┌─ LISTED ENTRIES

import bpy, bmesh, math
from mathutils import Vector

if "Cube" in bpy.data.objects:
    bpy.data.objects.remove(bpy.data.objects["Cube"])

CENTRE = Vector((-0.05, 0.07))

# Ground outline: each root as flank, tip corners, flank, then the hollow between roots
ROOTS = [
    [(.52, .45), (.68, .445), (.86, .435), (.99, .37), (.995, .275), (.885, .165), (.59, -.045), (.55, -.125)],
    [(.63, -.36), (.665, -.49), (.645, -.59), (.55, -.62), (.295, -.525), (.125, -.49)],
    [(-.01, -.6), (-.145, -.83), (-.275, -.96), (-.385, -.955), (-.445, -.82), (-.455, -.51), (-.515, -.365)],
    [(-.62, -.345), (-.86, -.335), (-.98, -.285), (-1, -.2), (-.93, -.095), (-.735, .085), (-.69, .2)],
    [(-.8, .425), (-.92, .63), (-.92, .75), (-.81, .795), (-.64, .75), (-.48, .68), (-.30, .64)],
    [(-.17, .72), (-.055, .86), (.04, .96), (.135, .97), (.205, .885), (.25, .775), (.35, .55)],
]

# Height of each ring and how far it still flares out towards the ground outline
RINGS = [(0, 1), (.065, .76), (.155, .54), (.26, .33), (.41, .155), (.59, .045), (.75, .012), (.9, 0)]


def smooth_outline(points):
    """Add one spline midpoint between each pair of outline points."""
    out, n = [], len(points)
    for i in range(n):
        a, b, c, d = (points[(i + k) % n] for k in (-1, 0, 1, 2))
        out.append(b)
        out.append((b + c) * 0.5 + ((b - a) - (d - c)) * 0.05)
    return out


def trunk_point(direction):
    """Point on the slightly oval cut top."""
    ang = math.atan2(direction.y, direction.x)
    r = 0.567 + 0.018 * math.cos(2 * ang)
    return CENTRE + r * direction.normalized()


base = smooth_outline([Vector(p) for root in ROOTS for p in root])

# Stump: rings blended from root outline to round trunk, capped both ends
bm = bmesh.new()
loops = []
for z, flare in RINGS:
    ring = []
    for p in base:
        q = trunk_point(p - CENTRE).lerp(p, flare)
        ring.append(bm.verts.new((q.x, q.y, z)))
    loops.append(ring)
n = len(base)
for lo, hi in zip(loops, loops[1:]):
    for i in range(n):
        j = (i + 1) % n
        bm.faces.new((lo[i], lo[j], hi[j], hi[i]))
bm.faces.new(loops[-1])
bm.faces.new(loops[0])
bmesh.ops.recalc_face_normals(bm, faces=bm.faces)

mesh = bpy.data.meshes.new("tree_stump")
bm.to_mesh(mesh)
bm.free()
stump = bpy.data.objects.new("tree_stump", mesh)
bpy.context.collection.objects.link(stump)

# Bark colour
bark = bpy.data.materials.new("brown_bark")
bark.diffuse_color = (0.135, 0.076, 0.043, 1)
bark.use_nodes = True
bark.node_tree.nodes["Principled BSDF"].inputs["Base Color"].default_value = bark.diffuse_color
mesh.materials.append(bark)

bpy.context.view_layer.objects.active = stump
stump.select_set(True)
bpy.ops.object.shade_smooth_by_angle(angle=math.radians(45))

└─

TASK DIRECTIONS:
From the line that contains "r = 0.567 + 0.018 * math.cos(2 * ang)" through the last line of the records above, copy every line exactly and leave out the rest.

TASK SOLUTION:
    r = 0.567 + 0.018 * math.cos(2 * ang)
    return CENTRE + r * direction.normalized()


base = smooth_outline([Vector(p) for root in ROOTS for p in root])

# Stump: rings blended from root outline to round trunk, capped both ends
bm = bmesh.new()
loops = []
for z, flare in RINGS:
    ring = []
    for p in base:
        q = trunk_point(p - CENTRE).lerp(p, flare)
        ring.append(bm.verts.new((q.x, q.y, z)))
    loops.append(ring)
n = len(base)
for lo, hi in zip(loops, loops[1:]):
    for i in range(n):
        j = (i + 1) % n
        bm.faces.new((lo[i], lo[j], hi[j], hi[i]))
bm.faces.new(loops[-1])
bm.faces.new(loops[0])
bmesh.ops.recalc_face_normals(bm, faces=bm.faces)

mesh = bpy.data.meshes.new("tree_stump")
bm.to_mesh(mesh)
bm.free()
stump = bpy.data.objects.new("tree_stump", mesh)
bpy.context.collection.objects.link(stump)

# Bark colour
bark = bpy.data.materials.new("brown_bark")
bark.diffuse_color = (0.135, 0.076, 0.043, 1)
bark.use_nodes = True
bark.node_tree.nodes["Principled BSDF"].inputs["Base Color"].default_value = bark.diffuse_color
mesh.materials.append(bark)

bpy.context.view_layer.objects.active = stump
stump.select_set(True)
bpy.ops.object.shade_smooth_by_angle(angle=math.radians(45))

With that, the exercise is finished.